[Task brief] Restate exactly the lines of the entries below, beginning with the first and ending with the line that holds "for k in range(steps". Pictures are not copied.

[Collected data]
────────────────

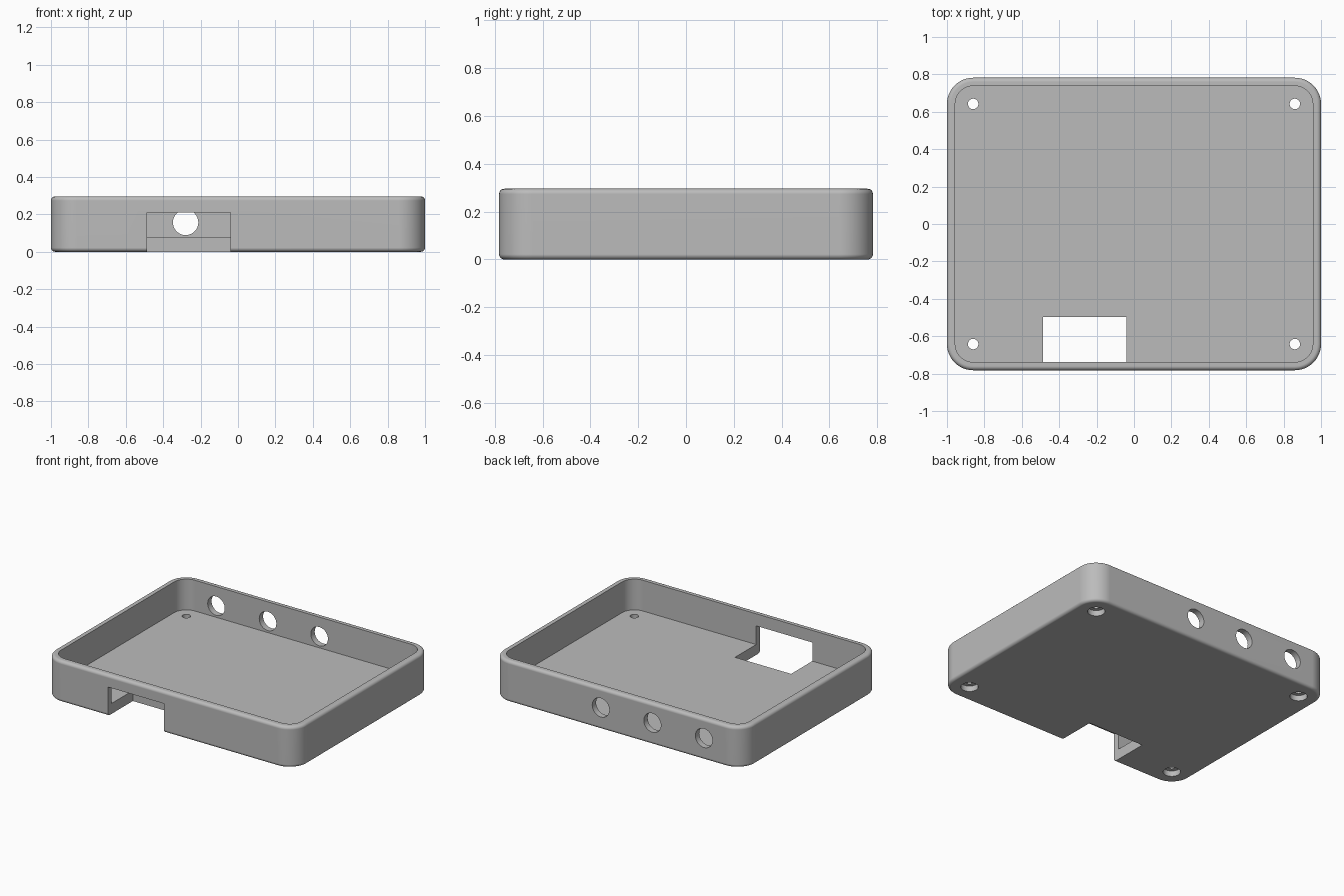
import bpy
import bmesh
import math
from mathutils import Matrix

cube = bpy.data.objects.get("Cube")
if cube:
    bpy.data.objects.remove(cube, do_unlink=True)

HALF_X, HALF_Y, HEIGHT = 1.0, 0.782, 0.296
CORNER, FILLET, WALL, FLOOR = 0.14, 0.022, 0.044, 0.075

grey = bpy.data.materials.new("light grey plastic")
grey.use_nodes = True
colour = (0.5, 0.5, 0.5, 1)
grey.diffuse_color = colour
grey.node_tree.nodes["Principled BSDF"].inputs["Base Color"].default_value = colour


def make_object(name, bm):
    bmesh.ops.recalc_face_normals(bm, faces=bm.faces)
    mesh = bpy.data.meshes.new(name)
    bm.to_mesh(mesh)
    bm.free()
    mesh.materials.append(grey)
    obj = bpy.data.objects.new(name, mesh)
    bpy.context.collection.objects.link(obj)
    return obj


def rounded_ring(bm, inset, z, steps=12):
    """Rounded rectangle of vertices, shrunk inwards by inset."""
    ring = []
    radius = CORNER - inset
    for i, (sx, sy) in enumerate([(1, 1), (-1, 1), (-1, -1), (1, -1)]):
        for k in range(steps + 1):
            a = math.pi / 2 * (i + k / steps)
            ring.append(bm.verts.new((sx * (HALF_X - CORNER) + radius * math.cos(a),
                                      sy * (HALF_Y - CORNER) + radius * math.sin(a), z)))
    return ring


# Tray shell: bottom fillet, outer wall, top fillet, rim, inner wall, floor
arc = [math.pi / 2 * k / 5 for k in range(6)]
profile = [(FILLET * (1 - math.sin(a)), FILLET * (1 - math.cos(a))) for a in arc]
profile += [(FILLET * (1 - math.cos(a)), HEIGHT - FILLET * (1 - math.sin(a))) for a in arc]
profile += [(WALL, HEIGHT), (WALL, FLOOR)]
bm = bmesh.new()
rings = [rounded_ring(bm, inset, z) for inset, z in profile]
for low, high in zip(rings, rings[1:]):
    for k in range(len(low)):
        n = (k + 1) % len(low)
        bm.faces.new((low[k], low[n], high[n], high[k]))
bm.faces.new(rings[0])
bm.faces.new(rings[-1])
tray = make_object("tray", bm)


def cut(name, build):
    """Subtract the shape made by build() from the tray."""
    bm = bmesh.new()
    build(bm)
    cutter = make_object(name, bm)
    mod = tray.modifiers.new(name, 'BOOLEAN')
    mod.operation = 'DIFFERENCE'
    mod.solver = 'EXACT'
    mod.object = cutter
    bpy.context.view_layer.objects.active = tray
    bpy.ops.object.modifier_apply(modifier=mod.name)
    bpy.data.objects.remove(cutter, do_unlink=True)


def cylinder(bm, radius, depth, matrix):
    bmesh.ops.create_cone(bm, cap_ends=True, segments=32, radius1=radius,
                          radius2=radius, depth=depth, matrix=matrix)


# Connector notch through the front wall and floor
def notch(bm):
    place = Matrix.Translation((-0.264, -0.748, 0.055)) @ Matrix.Diagonal((0.446, 0.5, 0.308, 1))
    bmesh.ops.create_cube(bm, size=1, matrix=place)


# Three round ports in the back wall
def ports(bm):
    for i in range(3):
        place = Matrix.Translation((-0.69 + 0.41 * i, HALF_Y, 0.157))
        cylinder(bm, 0.068, 0.3, place @ Matrix.Rotation(math.pi / 2, 4, 'X'))


# Corner screw holes, and their recesses under the floor
def corner_holes(radius, depth):
    def build(bm):
        for sx in (-1, 1):
            for sy in (-1, 1):
                spot = (sx * (HALF_X - CORNER), sy * (HALF_Y - CORNER), 0)
                cylinder(bm, radius, depth, Matrix.Translation(spot))
    return build


cut("notch_cutter", notch)
cut("port_cutter", ports)
cut("recess_cutter", corner_holes(0.057, 0.08))
cut("screw_hole_cutter", corner_holes(0.028, 0.3))

# Smooth curved walls, keep the cut edges crisp
bpy.ops.object.select_all(action='DESELECT')
tray.select_set(True)
bpy.context.view_layer.objects.active = tray
bpy.ops.object.shade_smooth_by_angle(angle=math.radians(30))
weighted = tray.modifiers.new("weighted_normals", 'WEIGHTED_NORMAL')
weighted.keep_sharp = True
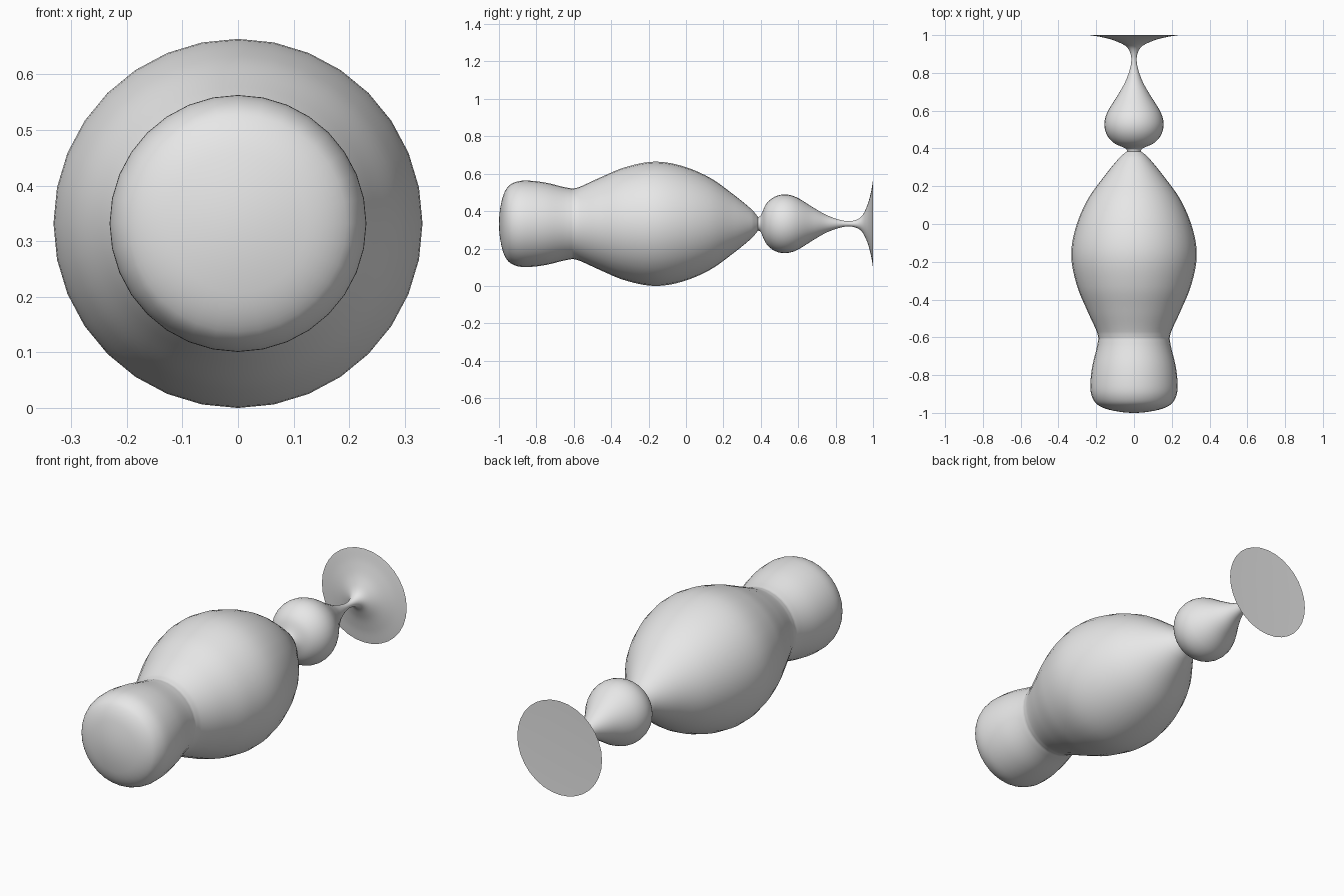
import bpy, bmesh, math
from mathutils import Vector
from mathutils.geometry import interpolate_bezier

if "Cube" in bpy.data.objects:
    bpy.data.objects.remove(bpy.data.objects["Cube"])

SIDES = 32
AXIS_Z = 0.332

grey = bpy.data.materials.new("light grey")
grey.diffuse_color = (0.8, 0.8, 0.8, 1)
grey.use_nodes = True
grey.node_tree.nodes["Principled BSDF"].inputs["Base Color"].default_value = grey.diffuse_color


def smooth_profile(points, steps=6):
    """Smooth curve through (y, radius) points."""
    pts = [Vector((y, r, 0)) for y, r in points]
    tangents = []
    for i in range(len(pts)):
        if pts[i].y == 0:  # leave the axis at a right angle
            tangents.append(Vector((0, 1, 0)))
        else:
            a, b = pts[max(i - 1, 0)], pts[min(i + 1, len(pts) - 1)]
            tangents.append((b - a).normalized())
    out = [pts[0]]
    for i in range(len(pts) - 1):
        h = (pts[i + 1] - pts[i]).length / 3
        out += interpolate_bezier(pts[i], pts[i] + tangents[i] * h,
                                  pts[i + 1] - tangents[i + 1] * h,
                                  pts[i + 1], steps + 1)[1:]
    return [(p.x, max(p.y, 0)) for p in out]


def lathe(name, profile):
    """Turn a (y, radius) profile around the lengthwise axis."""
    bm = bmesh.new()
    rings = []
    for y, r in profile:
        if r < 1e-5:
            rings.append([bm.verts.new((0, y, AXIS_Z))] * SIDES)
            continue
        ring = []
        for k in range(SIDES):
            a = 2 * math.pi * k / SIDES
            ring.append(bm.verts.new((r * math.sin(a), y, AXIS_Z + r * math.cos(a))))
        rings.append(ring)
    for a, b in zip(rings, rings[1:]):
        for k in range(SIDES):
            n = (k + 1) % SIDES
            bm.faces.new(dict.fromkeys((a[k], b[k], b[n], a[n])))
    bmesh.ops.recalc_face_normals(bm, faces=bm.faces)
    # open strips: make the faces point away from the axis
    side = max(bm.faces, key=lambda f: Vector((f.calc_center_median().x, 0,
                                               f.calc_center_median().z - AXIS_Z)).length
               * (abs(f.normal.y) < 0.5))
    c = side.calc_center_median()
    if side.normal.dot(Vector((c.x, 0, c.z - AXIS_Z))) < 0:
        bmesh.ops.reverse_faces(bm, faces=bm.faces)
    me = bpy.data.meshes.new(name)
    bm.to_mesh(me)
    bm.free()
    me.materials.append(grey)
    ob = bpy.data.objects.new(name, me)
    bpy.context.collection.objects.link(ob)
    bpy.ops.object.select_all(action='DESELECT')
    ob.select_set(True)
    bpy.context.view_layer.objects.active = ob
    bpy.ops.object.shade_smooth_by_angle(angle=math.radians(40))
    return ob


# rounded front knob and large main body, one turned surface
knob = smooth_profile([(-1, 0), (-0.985, 0.125), (-0.955, 0.195), (-0.91, 0.224),
                       (-0.85, 0.231), (-0.755, 0.221), (-0.65, 0.196), (-0.605, 0.188)])
body = smooth_profile([(-0.605, 0.188), (-0.57, 0.197), (-0.46, 0.247), (-0.33, 0.301),
                       (-0.174, 0.332), (-0.03, 0.312), (0.125, 0.248), (0.26, 0.152),
                       (0.35, 0.078), (0.375, 0.05), (0.385, 0.036)])
lathe("knob_and_body", knob + body[1:])

# drop-shaped bulb, thin stem and flared foot with its flat end
drop = smooth_profile([(0.385, 0.036), (0.398, 0.042), (0.43, 0.108), (0.475, 0.145),
                       (0.53, 0.157), (0.59, 0.142), (0.687, 0.083), (0.767, 0.04),
                       (0.865, 0.014), (0.93, 0.032), (0.965, 0.088), (0.988, 0.165),
                       (1.0, 0.235)])
lathe("drop_and_flared_foot", drop + [(0.998, 0.147), (0.998, 0)])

────────────────

[Result below]
import bpy
import bmesh
import math
from mathutils import Matrix

cube = bpy.data.objects.get("Cube")
if cube:
    bpy.data.objects.remove(cube, do_unlink=True)

HALF_X, HALF_Y, HEIGHT = 1.0, 0.782, 0.296
CORNER, FILLET, WALL, FLOOR = 0.14, 0.022, 0.044, 0.075

grey = bpy.data.materials.new("light grey plastic")
grey.use_nodes = True
colour = (0.5, 0.5, 0.5, 1)
grey.diffuse_color = colour
grey.node_tree.nodes["Principled BSDF"].inputs["Base Color"].default_value = colour


def make_object(name, bm):
    bmesh.ops.recalc_face_normals(bm, faces=bm.faces)
    mesh = bpy.data.meshes.new(name)
    bm.to_mesh(mesh)
    bm.free()
    mesh.materials.append(grey)
    obj = bpy.data.objects.new(name, mesh)
    bpy.context.collection.objects.link(obj)
    return obj


def rounded_ring(bm, inset, z, steps=12):
    """Rounded rectangle of vertices, shrunk inwards by inset."""
    ring = []
    radius = CORNER - inset
    for i, (sx, sy) in enumerate([(1, 1), (-1, 1), (-1, -1), (1, -1)]):
        for k in range(steps + 1):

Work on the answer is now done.